“The sacrifices they made transformed them irrevocably and, fifteen years and four children later, they were no longer the people they were when they fell in love and their fragile ties broke apart.
“At a time when the world is getting smaller, more and more people are taking their strength from defined identities and difference. Families like this are forging new frontiers and finding ways of coming to terms with the multiple realities they inhabit.”
Do you think the media aids or damages perceptions of British Asians in their community?
“After the initial ‘Islam vs the West’ headlines that accused the ‘fundamentalist’ father of kidnapping her, the media was forced to change tack when the girl emerged in the glare of the media in Pakistan and publicly declared that she had fled of her own accord and wanted to live with her father and siblings.
“The easy ‘photofits’ of the parents changed from ‘jihadi tyrant’ to ‘loving father’, ‘distraught mother’ to ‘unfit mother’, and went back and forth as the media debated where to point the finger of blame.
“The media tends to reduce lives in a polarised; us against them, and I wanted to show the people in their own words against a framework of the headlines that professed to ‘capture’ the ‘real’ story.”
Tell us about the cast and production team for My Name Is…
“It has been fantastic working with Philip Osment, the director and my long-term mentor.
“We had a great creative team including Arun Ghosh, the composer, Miriam Nabarro who designed a simple set reflecting their two different worlds in Scotland and Pakistan as well as the presence of the media, and Ian Scott’s lighting design.
“The cast have become a great ensemble and have managed to keep the piece fresh and get the right balance between the humour and the poignancy.”
Did you speak to Molly Campbell about the play?
“[Yes] I found the family very open and willing to share their experiences and by then they had been global news, and were very keen to set the record straight about how they had been depicted in the media and how they felt they had been misrepresented.
“I decided to craft the play from the interviews themselves and to highlight the simplicity and honesty with which they were conveyed to me and to leave out any embroidery.
“The father has not seen it as he is in Pakistan but Molly and Louise have seen the play three times.
“There has been a lot of shared laughter and tears.

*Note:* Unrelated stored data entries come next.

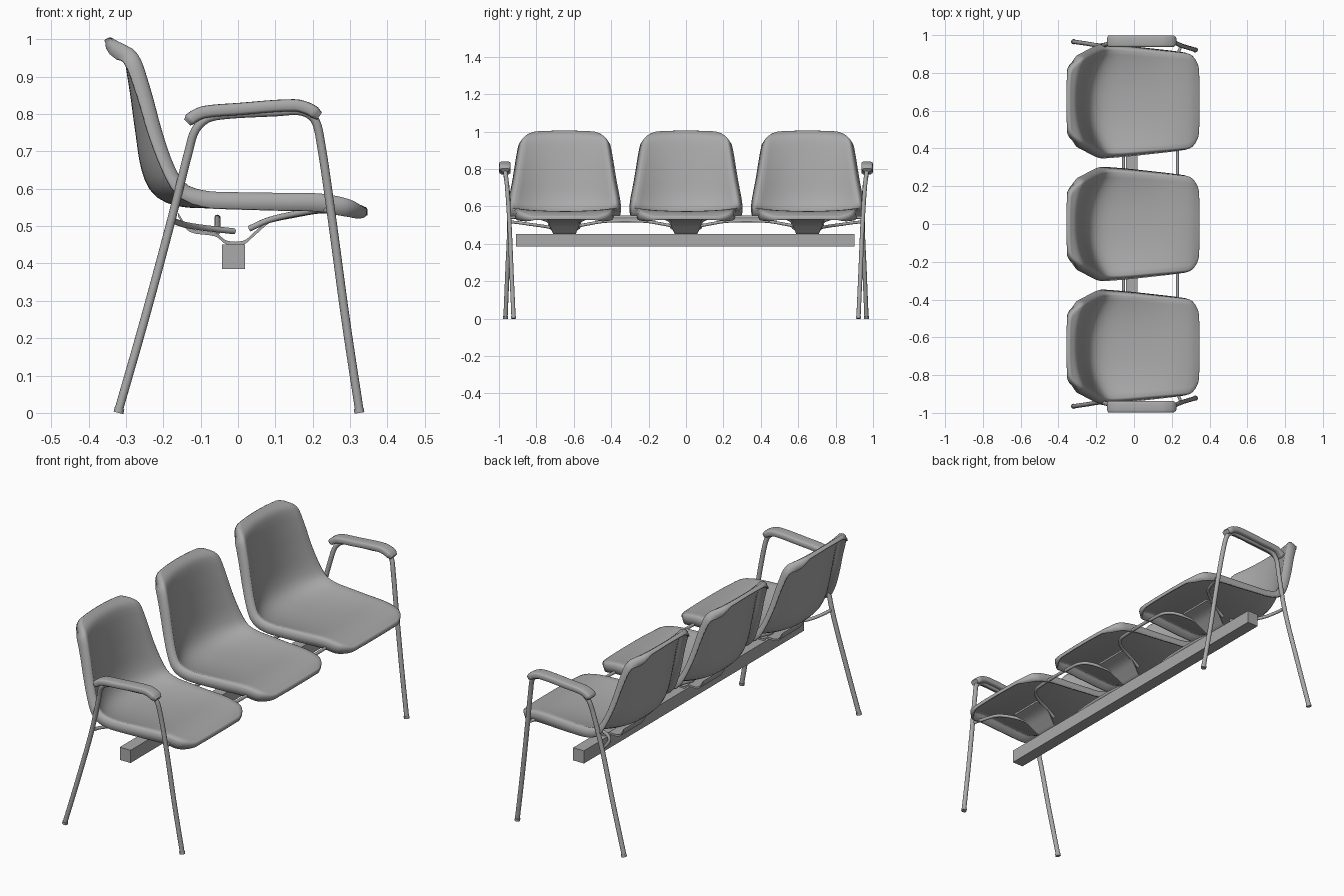
import bpy, bmesh, math
from mathutils import Vector

if "Cube" in bpy.data.objects:
    bpy.data.objects.remove(bpy.data.objects["Cube"])

grey = bpy.data.materials.new("plain grey")
grey.diffuse_color = (0.4, 0.4, 0.4, 1)
grey.use_nodes = True
grey.node_tree.nodes["Principled BSDF"].inputs["Base Color"].default_value = grey.diffuse_color


def spline(pts, n=8):
    """Smooth chord-length Hermite curve through points of any dimension."""
    p = [Vector(a) for a in pts]
    t = [0.0]
    for a, b in zip(p, p[1:]):
        t.append(t[-1] + (b - a).length)
    last = len(p) - 1
    m = []
    for i in range(len(p)):
        a, b = max(i - 1, 0), min(i + 1, last)
        m.append((p[b] - p[a]) / (t[b] - t[a]))
    out = []
    for i in range(last):
        d = t[i + 1] - t[i]
        for k in range(n):
            s = k / n
            out.append(p[i] * (2*s**3 - 3*s*s + 1) + m[i] * (d * (s**3 - 2*s*s + s))
                       + p[i+1] * (3*s*s - 2*s**3) + m[i+1] * (d * (s**3 - s*s)))
    out.append(p[-1])
    return out


def finish(name, bm, angle=45):
    bmesh.ops.recalc_face_normals(bm, faces=bm.faces)
    me = bpy.data.meshes.new(name)
    bm.to_mesh(me)
    bm.free()
    me.materials.append(grey)
    ob = bpy.data.objects.new(name, me)
    bpy.context.collection.objects.link(ob)
    bpy.ops.object.select_all(action='DESELECT')
    ob.select_set(True)
    bpy.context.view_layer.objects.active = ob
    bpy.ops.object.shade_smooth_by_angle(angle=math.radians(angle))
    return ob


def loft(name, rings):
    bm = bmesh.new()
    vs = [[bm.verts.new(c) for c in r] for r in rings]
    n = len(vs[0])
    for a, b in zip(vs, vs[1:]):
        for i in range(n):
            bm.faces.new((a[i], a[(i+1) % n], b[(i+1) % n], b[i]))
    bm.faces.new(vs[0])
    bm.faces.new(vs[-1])
    return finish(name, bm)


def tube(name, pts, r, sides=14):
    path = spline(pts)
    rings, side = [], None
    for i, c in enumerate(path):
        d = (path[min(i+1, len(path)-1)] - path[max(i-1, 0)]).normalized()
        if side is None:
            side = d.orthogonal()
        side = (side - d * side.dot(d)).normalized()
        up = d.cross(side)
        rings.append([c + (side * math.cos(a) + up * math.sin(a)) * r
                      for a in (2*math.pi*k/sides for k in range(sides))])
    return loft(name, rings)


# moulded seat shell: centre x, centre z, edge x, edge z, half width
SHELL = [(-.338, 1.004, -.328, .998, .217), (-.305, .975, -.272, .965, .217),
         (-.285, .88, -.238, .88, .228), (-.268, .76, -.202, .75, .246),
         (-.25, .65, -.17, .66, .262), (-.22, .59, -.14, .613, .271),
         (-.16, .561, -.09, .595, .272), (-.05, .556, -.02, .591, .268),
         (.1, .565, .1, .589, .258), (.22, .575, .22, .587, .249),
         (.3, .567, .3, .571, .242), (.343, .55, .34, .548, .236)]


def seat(name, y0):
    prof = spline(SHELL, 20)
    dist = [0.0]
    for a, b in zip(prof, prof[1:]):
        dist.append(dist[-1] + math.hypot(b[0]-a[0], b[1]-a[1]))
    L, R = dist[-1], .07
    end = [R * (1 - math.cos(math.radians(a))) for a in (0, 15, 30, 45, 60, 75, 90)]
    rows = end + [R + (L - 2*R) * k / 32 for k in range(1, 32)] + [L - d for d in reversed(end)]
    bm = bmesh.new()
    NU, grid = 20, []
    for s in rows:
        i = max(k for k in range(len(dist) - 1) if dist[k] <= s + 1e-9)
        f = min(1, (s - dist[i]) / (dist[i+1] - dist[i]))
        cx, cz, ex, ez, w = prof[i].lerp(prof[i+1], f)
        d = min(s, L - s)
        if d < R:      # rounded corners
            w -= R - math.sqrt(max(0, R*R - (R-d)**2))
        row = []
        for k in range(NU + 1):
            u = -1 + 2*k/NU
            b = abs(u * w / max(w, .2)) ** 2.3
            row.append(bm.verts.new((cx + (ex-cx)*b, y0 + u*w, cz + (ez-cz)*b)))
        grid.append(row)
    for a, b in zip(grid, grid[1:]):
        for k in range(NU):
            bm.faces.new((a[k], b[k], b[k+1], a[k+1]))
    bm.normal_update()
    # turned-down lip round the whole edge
    loop = (grid[0] + [r[-1] for r in grid[1:-1]] + grid[-1][::-1]
            + [r[0] for r in grid[-2:0:-1]])
    n = len(loop)
    co, no = [v.co.copy() for v in loop], [v.normal.copy() for v in loop]
    mid = grid[len(grid)//2][NU//2].normal
    sgn = 1 if mid.z + mid.x > 0 else -1
    lips = [[], [], []]
    for i in range(n):
        nv = no[i] * sgn
        t = (co[(i+1) % n] - co[i-1]).normalized()
        out = t.cross(nv).normalized()
        ref = co[i] - co[(i + 1) % n] - co[i-1] + co[i]
        inner = grid[len(grid)//2][NU//2].co
        if abs(out.y) > .5:
            flip = out.y * (co[i].y - y0) < 0
        else:
            flip = (out.z < 0) if co[i].z > .8 else (out.x < 0)
        if flip:
            out = -out
        depth = .018 + .032 * abs(out.y)
        for ring, (o, dn) in zip(lips, ((.006, .004), (.010, .014), (.011, depth))):
            ring.append(bm.verts.new(co[i] + out*o - nv*dn))
    prev = loop
    for ring in lips:
        for i in range(n):
            j = (i+1) % n
            bm.faces.new((prev[i], prev[j], ring[j], ring[i]))
        prev = ring
    ob = finish(name, bm, 60)
    # thickness goes to the underside
    up = sum(p.normal.z * p.area for p in ob.data.polygons)
    m = ob.modifiers.new("thickness", 'SOLIDIFY')
    m.thickness = .008
    m.offset = -1 if up > 0 else 1


def bracket(name, y0):
    # bent saddle plate between beam and seat
    prof = [(-.16, .53, .09), (-.13, .49, .085), (-.06, .477, .07), (-.03, .456, .06),
            (.015, .456, .06), (.045, .48, .07), (.09, .517, .085), (.15, .535, .09)]
    rings = [[(x, y0-w, z-.005), (x, y0+w, z-.005), (x, y0+w, z+.005), (x, y0-w, z+.005)]
             for x, z, w in spline(prof, 4)]
    loft(name, rings)


for i, y in enumerate((-.65, 0, .65)):
    seat(f"seat_{i+1}", y)
    bracket(f"seat_bracket_{i+1}", y)

# square beam
bm = bmesh.new()
bmesh.ops.create_cube(bm, size=1)
for v in bm.verts:
    v.co = (v.co.x*.062 - .012, v.co.y*1.81 - .005, v.co.z*.066 + .418)
finish("beam", bm, 30)

# looped rods joining neighbouring seats
for i, m in enumerate((-.325, .325)):
    half = [(.03, .255, .493), (.08, .245, .515), (.16, .22, .532), (.205, .19, .54), (.226, .14, .542)]
    tube(f"front_loop_{i+1}", [(x, m-d, z) for x, d, z in half]
         + [(x, m+d, z) for x, d, z in reversed(half)], .008)
    tube(f"rear_rod_{i+1}", [(-.055, m-.3, .485), (-.055, m-.2, .505), (-.055, m-.1, .52),
                             (-.055, m+.1, .52), (-.055, m+.2, .505), (-.055, m+.3, .485)], .008)

for s, side in ((1, "left"), (-1, "right")):
    # bent leg and arm tube
    legs = [(-.32, .965, .005), (-.25, .955, .25), (-.18, .945, .51), (-.132, .955, .7), (-.115, .963, .755),
            (-.085, .968, .786), (-.04, .968, .797), (.1, .968, .805), (.17, .968, .807),
            (.205, .966, .785), (.222, .958, .72), (.25, .945, .53), (.288, .933, .25), (.325, .922, .005)]
    tube(f"leg_frame_{side}", [(x, s*y, z) for x, y, z in legs], .0115)
    # feet
    for nm, x, y, dx in (("back", -.32, .965, .003), ("front", .325, .922, -.002)):
        tube(f"{nm}_foot_{side}", [(x, s*y, 0), (x + dx, s*y, .012)], .0135)
    # rods from the legs to the end seat
    tube(f"rear_arm_rod_{side}", [(-.177, s*.945, .517), (-.17, s*.9, .513), (-.14, s*.83, .503),
                                  (-.09, s*.77, .495), (-.01, s*.72, .486)], .008)
    tube(f"front_arm_rod_{side}", [(.248, s*.943, .54), (.226, s*.88, .542), (.2, s*.81, .54),
                                   (.14, s*.76, .53), (.08, s*.73, .515), (.03, s*.72, .493)], .008)
    # armrest pad
    path = spline([(-.136, .777), (-.12, .792), (-.09, .805), (0, .813), (.15, .823),
                   (.19, .813), (.218, .794)], 6)
    rings = []
    for i, c in enumerate(path):
        d = (path[min(i+1, len(path)-1)] - path[max(i-1, 0)]).normalized()
        e = min(i, len(path)-1-i)
        k = min(1, .7 + .1*e)
        ring = []
        for j in range(20):
            a = 2*math.pi*j/20
            ca, sa = math.cos(a), math.sin(a)
            yy = .031 * k * math.copysign(abs(ca)**.5, ca)
            h = .0165 * k * math.copysign(abs(sa)**.5, sa)
            ring.append((c.x - d.y*h, s*.968 + yy, c.y + d.x*h))
        rings.append(ring)
    loft(f"armrest_{side}", rings)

Louise has expressed how it felt to hear her words being gifted back to her and it was nice for her to see the good things that Sajad said about her and their early life together that started from being in love.
“Similarly Molly was touched by seeing her ‘parents’ on stage being close, as in real life she doesn’t have a memory of them together.
She also felt that seeing her twelve year old self on stage made her lift her sense of guilt in some way as she had always felt that she let her mother down. The play made her see herself as an ‘innocent’.”
Sudha mentions that she has received an excellent reaction from British Asian audiences already, with many feeling drawn to both the mother and father characters rather than taking sides.
Having already had a successful run through Oxford, London and Leicester, My Name Is… will be showing at Birmingham’s mac on October 2nd 2014, and finally Manchester’s Contact Theatre between October 8 and 11, 2014. For more details, please visit the Tamasha website.